Surgeons at Penn Medicine have been performing laser surgery to destroy cancer cells for more than 20 years.
Stereotactic radiosurgery does not involve actual surgery, but uses a large dose of radiation to destroy tumor tissue in the brain. The patient's head is placed in a special frame, and the frame is used to aim high-dose radiation beams directly at the tumor inside the patient's head.
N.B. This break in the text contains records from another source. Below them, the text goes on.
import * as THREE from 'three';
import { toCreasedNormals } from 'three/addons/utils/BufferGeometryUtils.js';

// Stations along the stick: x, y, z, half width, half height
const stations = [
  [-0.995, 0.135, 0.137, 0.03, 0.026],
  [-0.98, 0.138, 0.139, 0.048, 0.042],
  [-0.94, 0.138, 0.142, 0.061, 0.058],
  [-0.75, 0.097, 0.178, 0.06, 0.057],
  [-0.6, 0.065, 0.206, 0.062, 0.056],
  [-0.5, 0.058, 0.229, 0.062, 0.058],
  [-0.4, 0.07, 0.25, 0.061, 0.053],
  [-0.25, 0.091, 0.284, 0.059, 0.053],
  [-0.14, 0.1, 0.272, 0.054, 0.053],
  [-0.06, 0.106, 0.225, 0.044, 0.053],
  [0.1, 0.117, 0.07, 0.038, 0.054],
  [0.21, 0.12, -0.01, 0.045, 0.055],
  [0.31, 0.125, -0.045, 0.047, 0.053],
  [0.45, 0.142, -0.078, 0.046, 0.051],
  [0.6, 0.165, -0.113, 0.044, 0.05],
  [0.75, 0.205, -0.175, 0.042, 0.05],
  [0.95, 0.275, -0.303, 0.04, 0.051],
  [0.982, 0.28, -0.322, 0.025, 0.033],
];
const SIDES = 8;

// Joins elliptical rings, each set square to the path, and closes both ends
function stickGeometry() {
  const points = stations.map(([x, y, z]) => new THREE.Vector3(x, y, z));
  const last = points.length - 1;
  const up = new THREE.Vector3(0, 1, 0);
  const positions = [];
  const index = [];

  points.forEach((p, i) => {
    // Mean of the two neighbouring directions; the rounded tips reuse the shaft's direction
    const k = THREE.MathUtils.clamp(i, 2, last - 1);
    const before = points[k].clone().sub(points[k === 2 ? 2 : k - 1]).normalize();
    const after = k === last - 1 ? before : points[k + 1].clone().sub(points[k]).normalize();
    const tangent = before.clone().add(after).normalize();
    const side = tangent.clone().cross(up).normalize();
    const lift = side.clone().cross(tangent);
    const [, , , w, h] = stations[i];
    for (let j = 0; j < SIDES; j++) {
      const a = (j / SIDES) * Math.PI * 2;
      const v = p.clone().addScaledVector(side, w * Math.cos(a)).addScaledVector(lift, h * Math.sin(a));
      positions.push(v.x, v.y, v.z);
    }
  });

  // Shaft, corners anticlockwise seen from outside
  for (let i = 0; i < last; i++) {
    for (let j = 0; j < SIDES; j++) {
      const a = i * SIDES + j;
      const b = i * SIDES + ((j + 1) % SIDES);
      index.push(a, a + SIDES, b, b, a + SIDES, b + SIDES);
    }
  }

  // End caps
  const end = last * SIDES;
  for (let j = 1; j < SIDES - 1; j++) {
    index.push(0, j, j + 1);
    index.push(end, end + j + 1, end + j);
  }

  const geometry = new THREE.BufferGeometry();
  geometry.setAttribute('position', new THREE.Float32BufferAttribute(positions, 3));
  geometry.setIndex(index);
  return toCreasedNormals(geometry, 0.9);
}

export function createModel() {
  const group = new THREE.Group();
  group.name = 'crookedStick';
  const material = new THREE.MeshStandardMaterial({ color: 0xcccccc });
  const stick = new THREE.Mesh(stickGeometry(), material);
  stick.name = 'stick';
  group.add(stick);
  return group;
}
The dose and area receiving the radiation are coordinated very precisely.
Stereotactic radiosurgery is performed using:
- Linear accelerator
- Gamma Knife®
The Advantage to Patients
One of the advantages of stereotactic radiosurgery as a cancer treatment is that most nearby tissues are not damaged by this procedure.
Type of Cancer Treated with Stereotactic Radiosurgery
Physicians at Penn Medicine are using stereotactic radiosurgery to treat:
- Brain tumors
- Spine cancer
- Metastatic lesions